##### EXERCISE MATERIALS
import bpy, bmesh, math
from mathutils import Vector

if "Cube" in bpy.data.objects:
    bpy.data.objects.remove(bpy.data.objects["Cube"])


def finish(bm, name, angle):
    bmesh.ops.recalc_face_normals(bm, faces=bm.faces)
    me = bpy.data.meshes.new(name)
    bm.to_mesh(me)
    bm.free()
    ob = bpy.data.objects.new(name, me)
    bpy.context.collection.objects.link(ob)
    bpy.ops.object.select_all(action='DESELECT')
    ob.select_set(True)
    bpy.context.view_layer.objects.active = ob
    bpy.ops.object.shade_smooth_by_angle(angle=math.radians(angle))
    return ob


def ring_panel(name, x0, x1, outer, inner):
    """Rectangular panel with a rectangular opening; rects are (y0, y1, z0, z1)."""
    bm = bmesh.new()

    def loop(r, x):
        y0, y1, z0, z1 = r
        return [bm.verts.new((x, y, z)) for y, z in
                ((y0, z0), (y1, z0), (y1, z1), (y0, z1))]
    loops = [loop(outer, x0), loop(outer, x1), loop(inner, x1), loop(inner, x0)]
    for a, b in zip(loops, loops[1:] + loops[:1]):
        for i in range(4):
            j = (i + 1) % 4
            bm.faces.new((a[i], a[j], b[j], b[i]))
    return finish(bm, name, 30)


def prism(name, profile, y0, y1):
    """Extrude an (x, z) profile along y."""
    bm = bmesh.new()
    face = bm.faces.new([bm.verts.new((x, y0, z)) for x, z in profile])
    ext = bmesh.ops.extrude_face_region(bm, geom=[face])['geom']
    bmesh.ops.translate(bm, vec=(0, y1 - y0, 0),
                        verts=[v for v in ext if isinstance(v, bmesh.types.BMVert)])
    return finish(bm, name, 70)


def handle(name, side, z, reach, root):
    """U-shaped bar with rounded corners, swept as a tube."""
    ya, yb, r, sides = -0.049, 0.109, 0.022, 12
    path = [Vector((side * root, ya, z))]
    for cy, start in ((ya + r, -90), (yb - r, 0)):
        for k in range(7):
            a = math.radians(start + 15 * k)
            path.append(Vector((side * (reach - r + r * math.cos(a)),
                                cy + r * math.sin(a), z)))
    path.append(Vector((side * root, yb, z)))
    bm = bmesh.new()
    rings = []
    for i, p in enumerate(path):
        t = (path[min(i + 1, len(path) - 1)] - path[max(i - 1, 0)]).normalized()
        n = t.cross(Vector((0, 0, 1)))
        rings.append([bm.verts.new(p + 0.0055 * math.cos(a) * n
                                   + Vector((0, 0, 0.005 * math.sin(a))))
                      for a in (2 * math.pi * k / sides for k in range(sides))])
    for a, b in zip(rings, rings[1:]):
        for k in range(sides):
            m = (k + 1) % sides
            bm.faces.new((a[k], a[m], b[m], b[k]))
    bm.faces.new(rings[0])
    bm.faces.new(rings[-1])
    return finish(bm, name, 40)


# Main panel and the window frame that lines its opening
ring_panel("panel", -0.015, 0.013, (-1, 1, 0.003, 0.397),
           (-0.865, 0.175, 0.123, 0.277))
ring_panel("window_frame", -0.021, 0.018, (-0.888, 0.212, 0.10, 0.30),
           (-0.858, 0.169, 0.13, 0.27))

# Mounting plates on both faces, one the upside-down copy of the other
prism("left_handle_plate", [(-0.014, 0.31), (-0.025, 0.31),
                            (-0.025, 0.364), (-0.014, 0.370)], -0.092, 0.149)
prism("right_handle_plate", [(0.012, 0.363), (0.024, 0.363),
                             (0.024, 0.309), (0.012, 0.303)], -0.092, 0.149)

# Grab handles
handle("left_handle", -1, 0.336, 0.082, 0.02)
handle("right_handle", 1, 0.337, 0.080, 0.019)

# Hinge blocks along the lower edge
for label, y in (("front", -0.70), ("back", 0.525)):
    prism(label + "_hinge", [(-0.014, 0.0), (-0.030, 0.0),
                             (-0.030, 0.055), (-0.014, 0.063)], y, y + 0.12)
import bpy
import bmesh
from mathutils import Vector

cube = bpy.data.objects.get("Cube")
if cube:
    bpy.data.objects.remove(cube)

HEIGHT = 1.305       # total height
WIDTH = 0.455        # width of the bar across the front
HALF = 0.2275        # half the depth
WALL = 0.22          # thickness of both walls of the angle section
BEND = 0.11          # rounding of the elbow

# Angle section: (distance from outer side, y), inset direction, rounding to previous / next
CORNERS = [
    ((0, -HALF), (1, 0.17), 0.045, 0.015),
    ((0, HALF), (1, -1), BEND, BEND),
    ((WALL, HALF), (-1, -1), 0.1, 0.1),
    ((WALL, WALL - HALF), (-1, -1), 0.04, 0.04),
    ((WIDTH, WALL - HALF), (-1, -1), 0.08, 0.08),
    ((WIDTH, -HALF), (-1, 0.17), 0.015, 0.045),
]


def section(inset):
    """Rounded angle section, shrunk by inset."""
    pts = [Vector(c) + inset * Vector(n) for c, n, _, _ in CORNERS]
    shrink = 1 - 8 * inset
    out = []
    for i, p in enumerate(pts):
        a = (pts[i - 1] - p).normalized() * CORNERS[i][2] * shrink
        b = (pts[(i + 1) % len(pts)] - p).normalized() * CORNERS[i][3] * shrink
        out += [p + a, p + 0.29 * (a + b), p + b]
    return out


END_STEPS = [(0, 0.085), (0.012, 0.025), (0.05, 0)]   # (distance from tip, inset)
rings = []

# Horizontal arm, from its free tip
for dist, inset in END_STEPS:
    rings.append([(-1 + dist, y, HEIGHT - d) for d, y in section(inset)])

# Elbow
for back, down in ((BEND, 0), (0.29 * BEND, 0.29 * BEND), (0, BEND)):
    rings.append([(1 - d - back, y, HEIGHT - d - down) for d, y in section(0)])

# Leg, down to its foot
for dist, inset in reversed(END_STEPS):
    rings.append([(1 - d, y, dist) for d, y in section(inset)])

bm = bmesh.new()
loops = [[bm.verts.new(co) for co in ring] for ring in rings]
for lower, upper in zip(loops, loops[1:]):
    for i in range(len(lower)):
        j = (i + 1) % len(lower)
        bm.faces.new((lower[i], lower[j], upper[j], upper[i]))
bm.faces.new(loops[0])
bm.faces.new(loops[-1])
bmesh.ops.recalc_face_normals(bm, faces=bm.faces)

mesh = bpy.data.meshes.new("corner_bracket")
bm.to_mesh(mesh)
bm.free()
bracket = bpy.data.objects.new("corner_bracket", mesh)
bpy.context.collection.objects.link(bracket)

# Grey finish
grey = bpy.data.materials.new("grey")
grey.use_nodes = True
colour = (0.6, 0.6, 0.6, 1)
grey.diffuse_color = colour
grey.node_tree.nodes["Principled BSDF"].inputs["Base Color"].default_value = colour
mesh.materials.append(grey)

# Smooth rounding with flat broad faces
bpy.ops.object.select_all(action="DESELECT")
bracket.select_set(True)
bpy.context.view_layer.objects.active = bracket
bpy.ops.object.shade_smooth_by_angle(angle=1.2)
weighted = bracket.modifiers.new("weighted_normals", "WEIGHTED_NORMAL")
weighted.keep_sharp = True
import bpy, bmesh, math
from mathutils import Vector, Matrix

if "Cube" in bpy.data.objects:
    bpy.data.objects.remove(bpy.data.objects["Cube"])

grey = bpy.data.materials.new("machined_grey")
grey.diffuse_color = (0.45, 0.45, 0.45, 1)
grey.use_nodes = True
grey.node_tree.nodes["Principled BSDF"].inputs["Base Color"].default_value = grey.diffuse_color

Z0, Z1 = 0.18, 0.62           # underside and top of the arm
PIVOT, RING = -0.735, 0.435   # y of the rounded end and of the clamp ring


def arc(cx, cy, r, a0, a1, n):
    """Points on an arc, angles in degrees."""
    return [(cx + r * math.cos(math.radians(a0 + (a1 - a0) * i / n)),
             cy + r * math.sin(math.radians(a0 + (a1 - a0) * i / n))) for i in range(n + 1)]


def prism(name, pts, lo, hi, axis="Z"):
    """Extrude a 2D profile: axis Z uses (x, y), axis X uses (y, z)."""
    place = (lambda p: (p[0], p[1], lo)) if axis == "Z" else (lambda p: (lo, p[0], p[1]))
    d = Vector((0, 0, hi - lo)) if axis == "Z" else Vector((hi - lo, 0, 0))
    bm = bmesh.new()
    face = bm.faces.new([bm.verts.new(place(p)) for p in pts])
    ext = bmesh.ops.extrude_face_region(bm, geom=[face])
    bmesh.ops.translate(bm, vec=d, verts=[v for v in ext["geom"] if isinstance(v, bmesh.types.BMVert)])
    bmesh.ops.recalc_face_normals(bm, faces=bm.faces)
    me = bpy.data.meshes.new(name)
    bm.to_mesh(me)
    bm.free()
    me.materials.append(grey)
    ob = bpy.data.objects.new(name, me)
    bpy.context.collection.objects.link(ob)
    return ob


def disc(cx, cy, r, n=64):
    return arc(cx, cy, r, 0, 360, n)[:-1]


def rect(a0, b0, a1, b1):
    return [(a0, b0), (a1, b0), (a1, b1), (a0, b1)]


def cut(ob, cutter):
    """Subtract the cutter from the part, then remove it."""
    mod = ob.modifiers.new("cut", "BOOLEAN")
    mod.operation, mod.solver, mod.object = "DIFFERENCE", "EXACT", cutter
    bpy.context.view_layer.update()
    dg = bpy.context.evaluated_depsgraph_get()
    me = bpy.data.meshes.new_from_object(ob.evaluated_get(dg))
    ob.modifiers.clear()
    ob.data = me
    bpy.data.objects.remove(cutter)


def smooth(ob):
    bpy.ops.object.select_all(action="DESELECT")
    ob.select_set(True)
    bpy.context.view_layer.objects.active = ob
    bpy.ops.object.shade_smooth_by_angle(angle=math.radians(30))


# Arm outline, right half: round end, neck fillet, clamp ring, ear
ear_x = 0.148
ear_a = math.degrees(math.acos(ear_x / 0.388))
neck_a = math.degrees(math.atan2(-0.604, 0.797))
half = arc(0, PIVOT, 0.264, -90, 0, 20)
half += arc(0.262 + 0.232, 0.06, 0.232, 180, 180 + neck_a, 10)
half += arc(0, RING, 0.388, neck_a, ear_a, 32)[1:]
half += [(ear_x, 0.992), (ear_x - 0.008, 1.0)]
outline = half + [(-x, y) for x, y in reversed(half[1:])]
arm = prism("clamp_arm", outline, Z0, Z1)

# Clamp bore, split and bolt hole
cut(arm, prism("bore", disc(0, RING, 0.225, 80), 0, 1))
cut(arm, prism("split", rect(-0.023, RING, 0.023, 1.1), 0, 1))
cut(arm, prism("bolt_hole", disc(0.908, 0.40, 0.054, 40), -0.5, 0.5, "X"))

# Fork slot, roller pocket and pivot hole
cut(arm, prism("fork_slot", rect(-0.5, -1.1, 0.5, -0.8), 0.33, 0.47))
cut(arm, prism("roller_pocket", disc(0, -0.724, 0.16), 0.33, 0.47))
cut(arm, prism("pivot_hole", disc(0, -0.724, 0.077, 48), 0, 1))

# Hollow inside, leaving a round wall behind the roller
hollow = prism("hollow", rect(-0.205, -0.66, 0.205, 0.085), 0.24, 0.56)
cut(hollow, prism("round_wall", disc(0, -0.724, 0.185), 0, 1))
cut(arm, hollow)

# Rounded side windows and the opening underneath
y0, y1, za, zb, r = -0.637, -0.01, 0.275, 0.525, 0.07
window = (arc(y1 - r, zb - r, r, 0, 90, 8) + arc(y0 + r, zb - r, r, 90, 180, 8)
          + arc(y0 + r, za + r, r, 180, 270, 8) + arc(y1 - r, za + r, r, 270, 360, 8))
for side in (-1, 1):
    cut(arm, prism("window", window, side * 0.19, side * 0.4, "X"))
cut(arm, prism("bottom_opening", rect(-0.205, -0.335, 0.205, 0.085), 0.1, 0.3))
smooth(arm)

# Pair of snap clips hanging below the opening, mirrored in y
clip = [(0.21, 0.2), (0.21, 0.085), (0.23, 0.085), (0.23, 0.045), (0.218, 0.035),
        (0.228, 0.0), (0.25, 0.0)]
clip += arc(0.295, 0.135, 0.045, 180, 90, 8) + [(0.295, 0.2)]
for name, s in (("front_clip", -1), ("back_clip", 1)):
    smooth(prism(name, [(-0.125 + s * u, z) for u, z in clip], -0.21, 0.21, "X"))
##########
# WORK ORDER
Of all the entries above, retype exactly the lines from the line with "0.337, 0.080, 0.019)" to the line with "HALF = 0.2275", both included, and no others.

# SOLUTION
handle("right_handle", 1, 0.337, 0.080, 0.019)

# Hinge blocks along the lower edge
for label, y in (("front", -0.70), ("back", 0.525)):
    prism(label + "_hinge", [(-0.014, 0.0), (-0.030, 0.0),
                             (-0.030, 0.055), (-0.014, 0.063)], y, y + 0.12)
import bpy
import bmesh
from mathutils import Vector

cube = bpy.data.objects.get("Cube")
if cube:
    bpy.data.objects.remove(cube)

HEIGHT = 1.305       # total height
WIDTH = 0.455        # width of the bar across the front
HALF = 0.2275        # half the depth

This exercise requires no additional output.